Damon Runyon News

June 15, 2022

Charles G. Drake, PhD

Immune checkpoint inhibitors work by releasing the “brakes” on immune T cells, unleashing them upon cancer cells. After the discovery of two of these brakes, PD-1 and CTLA-4, and the subsequent cascade of drugs targeting them, the search for new checkpoints to target stalled. But this spring, the FDA approved a new melanoma drug called relatlimab, which targets LAG-3—the first new checkpoint in almost a decade.

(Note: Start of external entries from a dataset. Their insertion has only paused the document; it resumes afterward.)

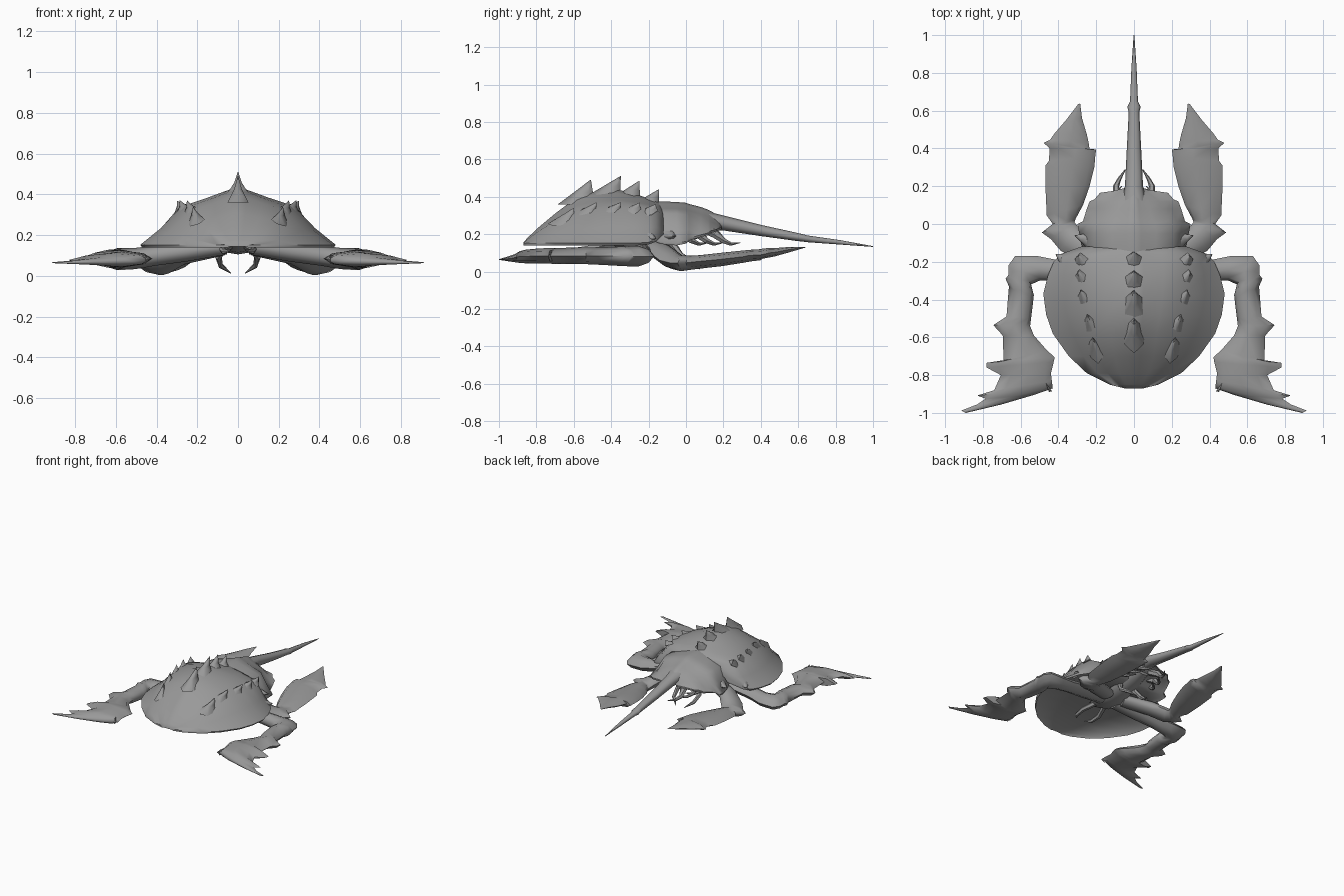
import bpy, bmesh, math
from mathutils import Vector

grey = bpy.data.materials.new("shell_grey")
grey.diffuse_color = (0.32, 0.32, 0.32, 1)


def finish(name, bm, mirror=False, angle=40):
    bmesh.ops.recalc_face_normals(bm, faces=bm.faces)
    me = bpy.data.meshes.new(name)
    bm.to_mesh(me)
    bm.free()
    ob = bpy.data.objects.new(name, me)
    bpy.context.collection.objects.link(ob)
    me.materials.append(grey)
    if mirror:
        ob.modifiers.new("mirror", 'MIRROR').use_mirror_merge = False
    bpy.ops.object.select_all(action='DESELECT')
    ob.select_set(True)
    bpy.context.view_layer.objects.active = ob
    bpy.ops.object.shade_smooth_by_angle(angle=math.radians(angle))
    return ob


def loft(bm, rings):
    """Bridge closed rings and cap both ends."""
    rows = [[bm.verts.new(p) for p in r] for r in rings]
    n = len(rows[0])
    for a, b in zip(rows, rows[1:]):
        for i in range(n):
            j = (i + 1) % n
            bm.faces.new((a[i], a[j], b[j], b[i]))
    bm.faces.new(rows[0])
    bm.faces.new(rows[-1])


def dome(y, w, low, rx, rz, top, hollow):
    """Cross-section of a plated body: crest, side ridge, rim and hollow belly."""
    half = [(rx * .18, top - (top - rz) * .2), (rx * .55, rz + (top - rz) * .42), (rx, rz),
            (rx + (w - rx) * .5, low + (rz - low) * .47), (w, low + .012), (w * .98, low),
            (w * .88, low + hollow * .7), (w * .4, low + hollow)]
    pts = [(0, top)] + half + [(-x, z) for x, z in reversed(half)]
    return [Vector((x, y, z)) for x, z in pts]


def flat_limb(bm, rows):
    """Loft lens sections between left and right edge points (plan), height z, half thickness h."""
    rings = []
    for lx, ly, rx, ry, z, h in rows:
        a, b = Vector((lx, ly, z)), Vector((rx, ry, z))
        ring = []
        for t, k in ((0, 0), (.12, .65), (.45, 1), (.8, .65), (1, 0), (.8, -.65), (.45, -1), (.12, -.65)):
            ring.append(a.lerp(b, t) + Vector((0, 0, k * h)))
        rings.append(ring)
    loft(bm, rings)


def oval_loft(bm, rows, n=8):
    """Loft ovals along y from rows of y, half width, centre z, half height."""
    loft(bm, [[(w * math.cos(k * math.tau / n), y, z + h * math.sin(k * math.tau / n)) for k in range(n)]
              for y, w, z, h in rows])


def tube(bm, pts, radii, n=6):
    pts = [Vector(p) for p in pts]
    rings = []
    for i, p in enumerate(pts):
        d = (pts[min(i + 1, len(pts) - 1)] - pts[max(i - 1, 0)]).normalized()
        u = d.cross(Vector((0, 0, 1)) if abs(d.z) < .9 else Vector((1, 0, 0))).normalized()
        v = d.cross(u)
        rings.append([p + radii[i] * (u * math.cos(k * math.tau / n) + v * math.sin(k * math.tau / n))
                      for k in range(n)])
    loft(bm, rings)


def spike(bm, base, tip, along, across):
    """Flared thorn: wide base, narrow waist, sharp tip."""
    base, tip, a, c = Vector(base), Vector(tip), Vector(along), Vector(across)
    rings = []
    for t, s, r in ((0, 1, 1), (.5, .5, .36), (1, .02, .02)):
        p = base.lerp(tip, t)
        dirs = [a * s * math.cos(k * math.tau / 6) + c * r * math.sin(k * math.tau / 6) for k in range(6)]
        rings.append([p + d for d in dirs])
    loft(bm, rings)


# Head shield: y, half width, rim z, ridge x, ridge z, crest z
shield = [(-.87, .05, .14, .03, .15, .155), (-.85, .13, .14, .08, .17, .178),
          (-.79, .25, .14, .14, .215, .235), (-.70, .345, .14, .19, .27, .31),
          (-.58, .43, .14, .22, .325, .40), (-.48, .465, .14, .25, .337, .43),
          (-.37, .48, .14, .275, .342, .44), (-.27, .455, .14, .285, .34, .415),
          (-.20, .425, .145, .28, .335, .39), (-.16, .39, .16, .265, .325, .378),
          (-.12, .28, .20, .2, .31, .36)]
bm = bmesh.new()
loft(bm, [dome(*s, min(.06, (s[5] - s[2]) * .3)) for s in shield])
finish("head_shield", bm, angle=60)

# Rear body plate, stepped in segments towards the tail
rear = [(-.2, .25, .17, .19, .31, .37), (-.12, .275, .145, .21, .31, .375), (-.05, .29, .14, .21, .31, .372),
        (.0, .30, .15, .2, .305, .368), (.015, .27, .165, .18, .30, .362), (.08, .25, .185, .15, .28, .345),
        (.12, .235, .195, .13, .27, .33), (.13, .21, .205, .12, .265, .325), (.165, .18, .215, .08, .255, .305),
        (.175, .11, .22, .06, .255, .3), (.19, .05, .225, .03, .26, .295)]
bm = bmesh.new()
loft(bm, [dome(*s, .02) for s in rear])
finish("rear_body", bm, angle=60)

# Tail spine
bm = bmesh.new()
oval_loft(bm, [(.1, .07, .275, .05), (.2, .048, .26, .04), (.4, .038, .22, .03), (.59, .028, .186, .022),
               (.62, .035, .181, .02), (.65, .021, .175, .018), (.82, .014, .157, .012), (1, .002, .134, .002)])
finish("tail_spine", bm, angle=60)

# Crest thorns along the middle of the back
bm = bmesh.new()
for y, z, ty, tz, l in ((-.585, .36, -.51, .49, .10), (-.44, .405, -.35, .51, .09),
                        (-.32, .395, -.25, .485, .075), (-.215, .36, -.145, .44, .07)):
    spike(bm, (0, y, z), (0, ty, tz), (0, l, 0), (.06, 0, 0))
finish("crest_thorns", bm, angle=70)

# Thorns on the side ridges and flanks
bm = bmesh.new()
for x, y, z, tx, ty, tz in ((.205, -.67, .265, .22, -.60, .34), (.225, -.55, .31, .25, -.48, .37),
                            (.258, -.42, .32, .285, -.35, .37), (.27, -.31, .32, .298, -.25, .368),
                            (.27, -.22, .315, .295, -.165, .36)):
    spike(bm, (x, y, z), (tx, ty, tz), (.015, .07, .01), (.04, 0, -.02))
for x, y, z, tx, ty in ((.25, -.09, .19, .315, -.06), (.38, -.2, .18, .415, -.16)):
    spike(bm, (x, y, z), (tx, ty, z), (0, .04, 0), (0, 0, .03))
finish("side_thorns", bm, mirror=True, angle=70)

# Front paddle limbs: upper arm, elbow and broad blade with toothed outer edge
bm = bmesh.new()
flat_limb(bm, [(.05, -.34, .06, -.22, .145, .04), (.25, -.32, .26, -.19, .12, .05), (.40, -.30, .41, -.19, .10, .05),
               (.50, -.30, .51, -.17, .085, .052), (.545, -.32, .63, -.17, .082, .054),
               (.535, -.36, .665, -.22, .082, .054), (.53, -.375, .665, -.27, .082, .053),
               (.533, -.4, .68, -.29, .082, .052), (.535, -.42, .662, -.33, .082, .05),
               (.545, -.5, .675, -.49, .084, .046), (.55, -.54, .745, -.535, .084, .044),
               (.53, -.59, .695, -.59, .084, .044), (.46, -.67, .69, -.725, .084, .043),
               (.42, -.705, .78, -.735, .084, .042), (.425, -.73, .78, -.76, .084, .042),
               (.44, -.79, .705, -.80, .083, .04), (.435, -.83, .74, -.88, .081, .037),
               (.43, -.87, .83, -.908, .078, .032), (.53, -.905, .785, -.925, .072, .022),
               (.70, -.955, .83, -.955, .068, .012), (.89, -1.0, .915, -.988, .065, .003)])
spike(bm, (.46, -.86, .08), (.435, -.885, .08), (.01, .03, 0), (0, 0, .025))
finish("front_paddle", bm, mirror=True, angle=60)

# Rear paddle limbs with a spurred knee and notched edges
bm = bmesh.new()
flat_limb(bm, [(.05, -.16, .09, -.28, .14, .04), (.24, -.07, .29, -.20, .105, .048),
               (.30, -.01, .39, -.14, .06, .048), (.315, .01, .44, -.08, .045, .042),
               (.31, .025, .488, -.045, .045, .04), (.305, .035, .43, .0, .047, .038),
               (.27, .1, .462, .045, .052, .036),
               (.235, .2, .468, .18, .065, .036), (.21, .3, .468, .31, .08, .033),
               (.205, .36, .45, .335, .086, .031), (.20, .395, .447, .40, .09, .03),
               (.235, .395, .478, .43, .096, .027), (.24, .43, .445, .445, .1, .026),
               (.25, .475, .42, .48, .104, .022),
               (.275, .56, .36, .55, .118, .014), (.285, .638, .295, .635, .13, .002)])
finish("rear_paddle", bm, mirror=True, angle=60)

# Central hub under the shield where the limbs join
bm = bmesh.new()
oval_loft(bm, [(-.45, .04, .185, .02), (-.36, .09, .155, .04), (-.25, .11, .15, .045),
               (-.15, .09, .16, .04), (0, .07, .185, .03), (.1, .05, .21, .02)])
finish("belly_hub", bm)

# Short feelers ahead of the hub and thin claws hanging behind it
bm = bmesh.new()
tube(bm, [(.04, -.38, .15), (.075, -.48, .13), (.07, -.56, .12), (.035, -.6, .125)], [.02, .018, .014, .002])
finish("mouth_feeler", bm, mirror=True)
bm = bmesh.new()
tube(bm, [(.06, -.08, .16), (.095, -.03, .09), (.085, .03, .05), (.035, .075, .013)], [.02, .016, .013, .002])
finish("hanging_claw", bm, mirror=True)

# Small hooked walking legs under the rear body
bm = bmesh.new()
for x, y in ((.15, .0), (.13, .08), (.09, .17)):
    tube(bm, [(x * .5, y - .06, .22), (x, y - .01, .20), (x + .005, y + .03, .165), (x * .85, y + .07, .147),
              (x * .5, y + .12, .155)], [.022, .024, .016, .01, .002])
finish("hooked_leg", bm, mirror=True)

Like many drug discoveries, this one comes after decades of incremental progress, beginning with French immunologist Frédéric Triebel’s discovery of the LAG-3 protein in 1990. Fourteen years later, then-Damon Runyon Clinical Investigator Charles G. Drake, PhD, conducted a study at Johns Hopkins in which he disabled LAG-3 in mice, inducing an autoimmune attack by T cells. Though the word “checkpoint” was not yet in use, scientists would later strive to translate this discovery into an effective checkpoint inhibitor.

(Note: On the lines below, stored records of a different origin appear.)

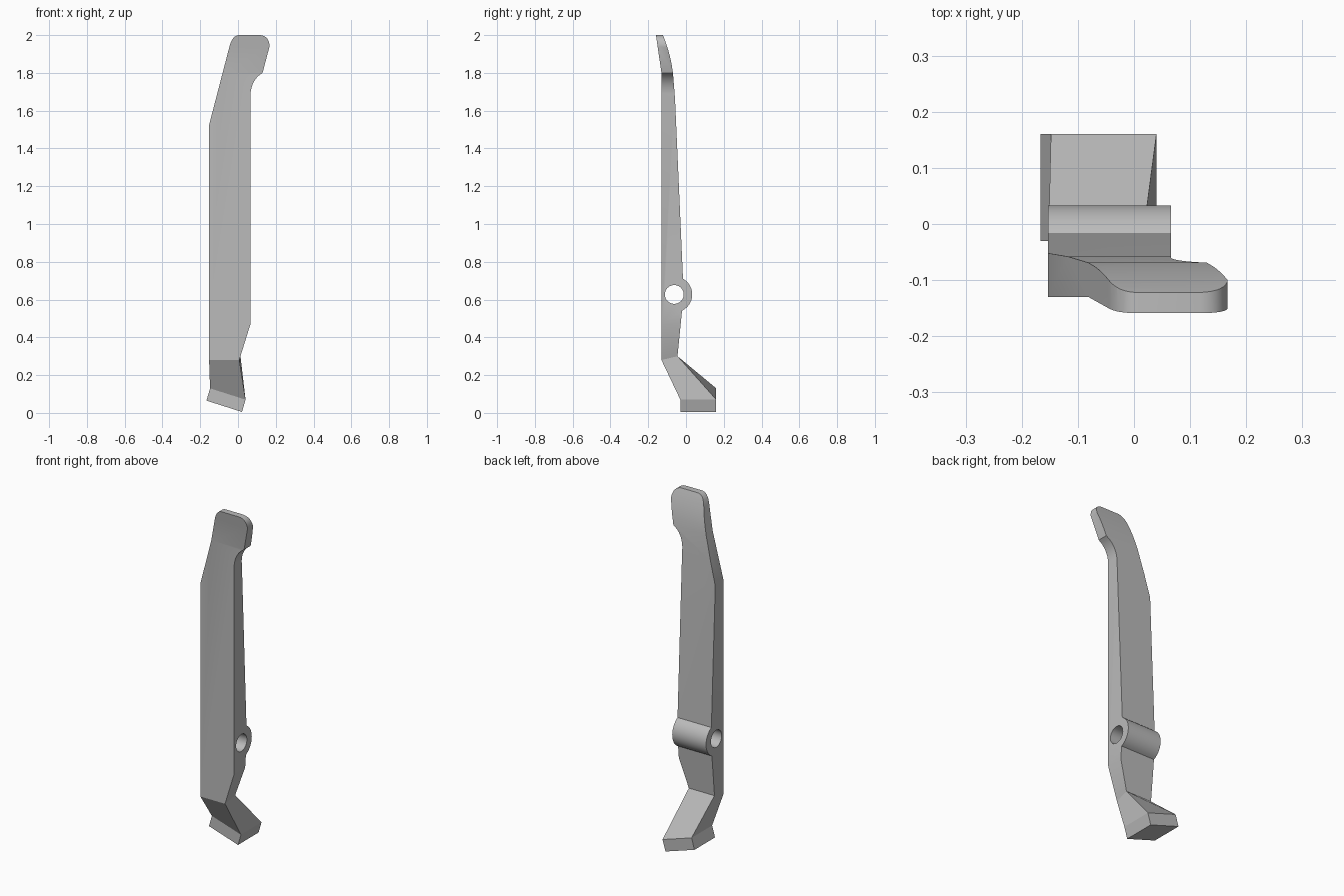
import bpy
import bmesh
import math
from mathutils import Vector

if "Cube" in bpy.data.objects:
    bpy.data.objects.remove(bpy.data.objects["Cube"], do_unlink=True)

grey = bpy.data.materials.new("plain grey")
grey.use_nodes = True
grey.diffuse_color = (0.5, 0.5, 0.5, 1)
grey.node_tree.nodes["Principled BSDF"].inputs["Base Color"].default_value = (0.5, 0.5, 0.5, 1)


def bend(a, ctrl, b, n=8):
    """Rounded corner from a to b, pulled towards ctrl."""
    a, ctrl, b = Vector(a), Vector(ctrl), Vector(b)
    return [tuple(a.lerp(ctrl, i / n).lerp(ctrl.lerp(b, i / n), i / n)) for i in range(n + 1)]


def arc(cy, cz, r, start, end, n):
    angles = [math.radians(start + (end - start) * i / n) for i in range(n + 1)]
    return [(cy + r * math.cos(t), cz + r * math.sin(t)) for t in angles]


def add_object(name, bm):
    bmesh.ops.recalc_face_normals(bm, faces=bm.faces)
    mesh = bpy.data.meshes.new(name)
    bm.to_mesh(mesh)
    bm.free()
    mesh.materials.append(grey)
    obj = bpy.data.objects.new(name, mesh)
    bpy.context.collection.objects.link(obj)
    return obj


def prism(name, points, low, high, axis):
    """Extrude an outline along x or y."""
    bm = bmesh.new()
    place = (lambda p, d: (d, p[0], p[1])) if axis == "x" else (lambda p, d: (p[0], d, p[1]))
    face = bm.faces.new([bm.verts.new(place(p, low)) for p in points])
    ext = bmesh.ops.extrude_face_region(bm, geom=[face])
    moved = [v for v in ext["geom"] if isinstance(v, bmesh.types.BMVert)]
    bmesh.ops.translate(bm, verts=moved, vec=place((0, 0), high - low))
    return add_object(name, bm)


def cut(obj, cutter, operation):
    mod = obj.modifiers.new(operation, "BOOLEAN")
    mod.operation, mod.solver, mod.object = operation, "EXACT", cutter
    bpy.context.view_layer.update()
    evaluated = obj.evaluated_get(bpy.context.evaluated_depsgraph_get())
    mesh = bpy.data.meshes.new_from_object(evaluated)
    obj.modifiers.clear()
    obj.data = mesh
    bpy.data.objects.remove(cutter, do_unlink=True)


# Lever arm: side profile with the pivot knuckle, trimmed to the front outline
PIVOT_Y, PIVOT_Z = -0.062, 0.627
side = [(-0.13, 0.28), (-0.045, 0.30), (-0.021, 0.541)]
side += arc(PIVOT_Y, PIVOT_Z, 0.095, -61, 61, 20)
side += [(-0.058, 1.66), (-0.069, 1.8)]
side += bend((-0.072, 1.82), (-0.085, 1.91), (-0.122, 2.0))[1:]
side += [(-0.159, 2.0), (-0.13, 1.8)]
lever_arm = prism("lever_arm", side, -0.3, 0.3, "x")

front = [(-0.153, 0.2), (-0.153, 1.525)]
front += bend((-0.045, 1.94), (-0.03, 2.0), (0.008, 2.0))
front += bend((0.118, 2.0), (0.165, 1.995), (0.167, 1.94))
front += bend((0.13, 1.8), (0.072, 1.765), (0.066, 1.69))
front += [(0.066, 0.47), (-0.018, 0.2)]
cut(lever_arm, prism("outline", front, -0.4, 0.4, "y"), "INTERSECT")

# Pivot hole
hole = arc(PIVOT_Y, PIVOT_Z, 0.05, 0, 345, 23)
cut(lever_arm, prism("hole", hole, -0.4, 0.4, "x"), "DIFFERENCE")

# Foot: tapers from the arm's lower end to a tilted block
sections = [
    [(-0.153, -0.13, 0.28), (0.007, -0.13, 0.28), (0.013, -0.045, 0.30), (-0.153, -0.045, 0.30)],
    [(x, y, z) for x, y, z in ((-0.148, -0.03, 0.13), (0.04, -0.03, 0.07),
                               (0.04, 0.16, 0.07), (-0.148, 0.16, 0.13))],
]
sections.append([(x - 0.019, y, z - 0.065) for x, y, z in sections[1]])
bm = bmesh.new()
rings = [[bm.verts.new(p) for p in ring] for ring in sections]
for upper, lower in zip(rings, rings[1:]):
    for i in range(4):
        j = (i + 1) % 4
        bm.faces.new((upper[i], upper[j], lower[j], lower[i]))
bm.faces.new(rings[0])
bm.faces.new(rings[-1])
foot = add_object("foot", bm)

# Smooth the rounded parts, keep edges crisp
bpy.ops.object.select_all(action="DESELECT")
lever_arm.select_set(True)
bpy.context.view_layer.objects.active = lever_arm
bpy.ops.object.shade_smooth_by_angle(angle=math.radians(25))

This involved some amount of trial and error. Studies have shown that LAG-3 inhibitors alone are not very effective (Drake’s collaborator, Dario Vignali, PhD, has suggested that LAG-3 may be the “handbrake” to PD-1 and CTLA-4’s “footbrakes.”) At the same time, patients whose T cells express high levels of LAG-3 fare worse with existing immunotherapies, as former Clinical Investigator Jedd D. Wolchok, PhD, and his colleagues have shown. Crucially, Dr. Wolchok’s lab also demonstrated the advantage of combining checkpoint inhibitors. Their clinical trials showed that the PD-1 inhibitor nivolumab plus the CTLA-4 inhibitor ipilimumab substantially boosts survival for melanoma patients, albeit with serious side effects.  

At last, by pairing nivolumab with relatlimab, researchers (including Damon Runyon mentor F. Stephen Hodi, MD) have found a combination that provides similar benefit against melanoma with much less toxicity. If the trajectory of PD-1 and CTLA-4 inhibitors is any indication, the LAG-3 inhibitor will likely get approved for the treatment of other cancers in coming years.

“I was funded by Damon Runyon in the early 2000s, when immunotherapy was not at all a safe bet,” Dr. Wolchok recalls. Thanks to the high-risk research he and others have pursued, immunotherapy has come a long way, and more patients than ever face winning odds.